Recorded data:
====
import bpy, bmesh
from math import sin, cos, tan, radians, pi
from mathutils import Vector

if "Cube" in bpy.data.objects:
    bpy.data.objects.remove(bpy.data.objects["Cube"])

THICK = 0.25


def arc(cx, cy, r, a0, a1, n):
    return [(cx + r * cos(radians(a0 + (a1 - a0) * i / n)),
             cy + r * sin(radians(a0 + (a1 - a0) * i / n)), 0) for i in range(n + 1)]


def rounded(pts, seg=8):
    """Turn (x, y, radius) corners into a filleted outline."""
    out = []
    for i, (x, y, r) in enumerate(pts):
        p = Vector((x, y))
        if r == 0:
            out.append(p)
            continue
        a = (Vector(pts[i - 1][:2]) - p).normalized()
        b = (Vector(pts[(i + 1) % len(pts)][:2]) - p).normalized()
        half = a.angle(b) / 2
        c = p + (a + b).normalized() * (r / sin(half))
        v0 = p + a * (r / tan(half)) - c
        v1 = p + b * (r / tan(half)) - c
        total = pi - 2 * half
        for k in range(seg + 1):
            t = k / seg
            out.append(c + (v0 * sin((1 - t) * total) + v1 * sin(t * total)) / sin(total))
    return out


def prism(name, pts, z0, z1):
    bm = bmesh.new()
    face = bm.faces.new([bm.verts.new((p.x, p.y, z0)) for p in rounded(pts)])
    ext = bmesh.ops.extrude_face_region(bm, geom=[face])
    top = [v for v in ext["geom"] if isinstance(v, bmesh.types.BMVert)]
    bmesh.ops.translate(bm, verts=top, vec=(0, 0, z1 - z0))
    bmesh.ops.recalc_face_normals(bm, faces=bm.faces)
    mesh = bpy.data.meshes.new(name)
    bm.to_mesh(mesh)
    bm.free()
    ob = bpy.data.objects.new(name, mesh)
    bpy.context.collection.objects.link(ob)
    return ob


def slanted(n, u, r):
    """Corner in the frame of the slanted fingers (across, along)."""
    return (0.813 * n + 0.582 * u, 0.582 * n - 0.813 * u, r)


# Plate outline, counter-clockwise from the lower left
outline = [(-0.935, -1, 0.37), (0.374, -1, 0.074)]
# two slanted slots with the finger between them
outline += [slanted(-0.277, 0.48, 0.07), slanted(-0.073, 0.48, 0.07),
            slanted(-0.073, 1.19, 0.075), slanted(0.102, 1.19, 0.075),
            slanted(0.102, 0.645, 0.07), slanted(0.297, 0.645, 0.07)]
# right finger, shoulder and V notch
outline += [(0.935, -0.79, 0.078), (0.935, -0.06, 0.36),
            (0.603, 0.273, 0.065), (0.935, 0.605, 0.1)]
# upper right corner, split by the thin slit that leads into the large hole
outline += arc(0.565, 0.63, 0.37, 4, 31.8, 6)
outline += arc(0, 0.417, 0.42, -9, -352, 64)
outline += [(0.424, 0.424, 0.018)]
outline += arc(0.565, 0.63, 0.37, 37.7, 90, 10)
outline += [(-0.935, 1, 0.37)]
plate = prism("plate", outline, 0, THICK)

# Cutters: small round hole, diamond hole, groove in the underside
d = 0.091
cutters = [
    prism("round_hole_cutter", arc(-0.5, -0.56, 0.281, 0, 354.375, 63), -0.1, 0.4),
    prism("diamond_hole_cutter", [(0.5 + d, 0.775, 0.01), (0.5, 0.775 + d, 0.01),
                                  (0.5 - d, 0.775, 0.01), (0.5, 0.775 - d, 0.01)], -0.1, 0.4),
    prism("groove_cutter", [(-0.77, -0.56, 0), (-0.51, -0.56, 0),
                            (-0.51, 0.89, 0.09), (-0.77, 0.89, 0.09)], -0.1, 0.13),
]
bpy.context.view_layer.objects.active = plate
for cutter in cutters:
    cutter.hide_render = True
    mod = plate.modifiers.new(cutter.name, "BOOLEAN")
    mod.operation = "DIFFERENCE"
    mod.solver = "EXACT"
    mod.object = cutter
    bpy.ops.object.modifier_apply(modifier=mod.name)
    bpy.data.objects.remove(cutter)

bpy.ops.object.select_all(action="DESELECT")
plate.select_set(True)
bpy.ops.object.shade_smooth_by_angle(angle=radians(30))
====
Your task is to retype the entries verbatim, starting with the line that holds "(x, y, radius)" and stopping after the line that holds "a = (Vector(pts[i".

    """Turn (x, y, radius) corners into a filleted outline."""
    out = []
    for i, (x, y, r) in enumerate(pts):
        p = Vector((x, y))
        if r == 0:
            out.append(p)
            continue
        a = (Vector(pts[i - 1][:2]) - p).normalized()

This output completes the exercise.